#### What you need to do:
Find the lines in the records that carry the word "rings". Copy each one.

Collected data
......
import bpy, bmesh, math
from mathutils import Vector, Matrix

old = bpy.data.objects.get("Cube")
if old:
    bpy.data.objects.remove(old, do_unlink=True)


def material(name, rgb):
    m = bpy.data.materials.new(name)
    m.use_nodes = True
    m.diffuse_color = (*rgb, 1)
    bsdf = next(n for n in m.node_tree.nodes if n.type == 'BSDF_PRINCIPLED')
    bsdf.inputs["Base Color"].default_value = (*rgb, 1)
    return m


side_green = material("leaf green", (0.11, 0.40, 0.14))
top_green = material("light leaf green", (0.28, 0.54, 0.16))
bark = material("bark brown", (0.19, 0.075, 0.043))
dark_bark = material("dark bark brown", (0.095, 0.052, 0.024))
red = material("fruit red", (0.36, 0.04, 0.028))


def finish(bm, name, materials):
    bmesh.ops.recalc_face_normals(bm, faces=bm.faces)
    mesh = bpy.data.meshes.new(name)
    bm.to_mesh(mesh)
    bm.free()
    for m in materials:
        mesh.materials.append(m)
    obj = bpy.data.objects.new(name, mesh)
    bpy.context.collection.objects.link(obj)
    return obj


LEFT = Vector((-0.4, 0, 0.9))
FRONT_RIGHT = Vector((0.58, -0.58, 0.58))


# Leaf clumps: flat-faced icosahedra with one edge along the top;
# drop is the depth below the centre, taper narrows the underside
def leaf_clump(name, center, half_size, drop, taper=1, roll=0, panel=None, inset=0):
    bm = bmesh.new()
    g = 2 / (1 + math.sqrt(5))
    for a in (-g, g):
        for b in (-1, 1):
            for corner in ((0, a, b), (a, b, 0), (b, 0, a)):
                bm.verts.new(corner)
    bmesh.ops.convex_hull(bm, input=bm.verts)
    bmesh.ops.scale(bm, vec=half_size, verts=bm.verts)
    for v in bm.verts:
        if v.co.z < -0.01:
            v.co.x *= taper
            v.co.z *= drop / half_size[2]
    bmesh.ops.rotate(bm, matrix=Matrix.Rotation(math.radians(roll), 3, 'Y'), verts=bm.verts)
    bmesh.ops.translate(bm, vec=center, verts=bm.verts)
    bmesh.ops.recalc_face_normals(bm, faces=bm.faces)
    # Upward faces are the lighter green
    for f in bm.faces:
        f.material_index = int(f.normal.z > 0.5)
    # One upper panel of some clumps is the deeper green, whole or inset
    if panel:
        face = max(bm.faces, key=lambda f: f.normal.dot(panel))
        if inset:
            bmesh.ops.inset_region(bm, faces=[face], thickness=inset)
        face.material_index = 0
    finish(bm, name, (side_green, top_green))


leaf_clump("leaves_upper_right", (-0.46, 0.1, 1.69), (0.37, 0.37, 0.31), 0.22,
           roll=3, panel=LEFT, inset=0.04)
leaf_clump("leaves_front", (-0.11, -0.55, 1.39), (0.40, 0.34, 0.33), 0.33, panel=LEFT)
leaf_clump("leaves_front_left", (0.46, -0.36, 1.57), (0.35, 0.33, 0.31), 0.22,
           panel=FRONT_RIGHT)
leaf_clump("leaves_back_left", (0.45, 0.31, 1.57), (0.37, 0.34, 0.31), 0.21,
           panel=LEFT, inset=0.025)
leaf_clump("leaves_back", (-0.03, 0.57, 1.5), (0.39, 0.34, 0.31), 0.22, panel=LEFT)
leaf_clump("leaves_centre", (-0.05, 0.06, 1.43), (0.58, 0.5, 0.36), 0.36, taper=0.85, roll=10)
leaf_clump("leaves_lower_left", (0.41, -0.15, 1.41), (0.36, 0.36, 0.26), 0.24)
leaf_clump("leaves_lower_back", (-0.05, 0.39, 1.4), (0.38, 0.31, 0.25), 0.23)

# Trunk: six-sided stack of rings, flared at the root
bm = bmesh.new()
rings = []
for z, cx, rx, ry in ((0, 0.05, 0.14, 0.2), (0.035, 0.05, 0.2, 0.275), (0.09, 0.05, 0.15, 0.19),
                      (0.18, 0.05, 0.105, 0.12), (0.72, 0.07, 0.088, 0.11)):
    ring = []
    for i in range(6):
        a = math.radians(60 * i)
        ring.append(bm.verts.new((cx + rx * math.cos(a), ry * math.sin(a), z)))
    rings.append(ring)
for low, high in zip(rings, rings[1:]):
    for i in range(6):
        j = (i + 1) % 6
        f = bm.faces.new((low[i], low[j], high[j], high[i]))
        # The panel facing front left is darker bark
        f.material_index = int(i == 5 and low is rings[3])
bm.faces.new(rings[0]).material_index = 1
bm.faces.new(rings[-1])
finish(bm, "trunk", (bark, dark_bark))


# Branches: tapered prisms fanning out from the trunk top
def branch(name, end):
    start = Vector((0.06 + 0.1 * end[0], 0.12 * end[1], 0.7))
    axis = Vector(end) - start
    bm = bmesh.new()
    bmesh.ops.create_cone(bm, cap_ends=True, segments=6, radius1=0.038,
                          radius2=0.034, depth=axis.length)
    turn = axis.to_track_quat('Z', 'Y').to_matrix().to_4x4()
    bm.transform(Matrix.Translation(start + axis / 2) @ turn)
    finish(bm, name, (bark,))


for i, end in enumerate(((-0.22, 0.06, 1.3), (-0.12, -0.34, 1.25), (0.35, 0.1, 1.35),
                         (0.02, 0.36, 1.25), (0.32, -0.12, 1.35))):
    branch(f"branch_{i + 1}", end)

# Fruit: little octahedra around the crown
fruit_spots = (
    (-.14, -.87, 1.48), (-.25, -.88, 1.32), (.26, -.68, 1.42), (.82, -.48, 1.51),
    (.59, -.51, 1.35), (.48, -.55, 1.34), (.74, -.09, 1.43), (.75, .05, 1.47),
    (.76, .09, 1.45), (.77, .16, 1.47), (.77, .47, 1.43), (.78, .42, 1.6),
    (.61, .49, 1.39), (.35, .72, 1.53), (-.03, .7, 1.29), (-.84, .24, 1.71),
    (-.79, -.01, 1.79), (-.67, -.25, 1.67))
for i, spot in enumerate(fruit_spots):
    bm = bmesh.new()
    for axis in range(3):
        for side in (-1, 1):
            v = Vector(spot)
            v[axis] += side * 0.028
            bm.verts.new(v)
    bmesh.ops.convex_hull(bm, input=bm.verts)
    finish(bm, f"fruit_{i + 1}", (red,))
......
#### Answer box:
# Trunk: six-sided stack of rings, flared at the root
rings = []
    rings.append(ring)
for low, high in zip(rings, rings[1:]):
        f.material_index = int(i == 5 and low is rings[3])
bm.faces.new(rings[0]).material_index = 1
bm.faces.new(rings[-1])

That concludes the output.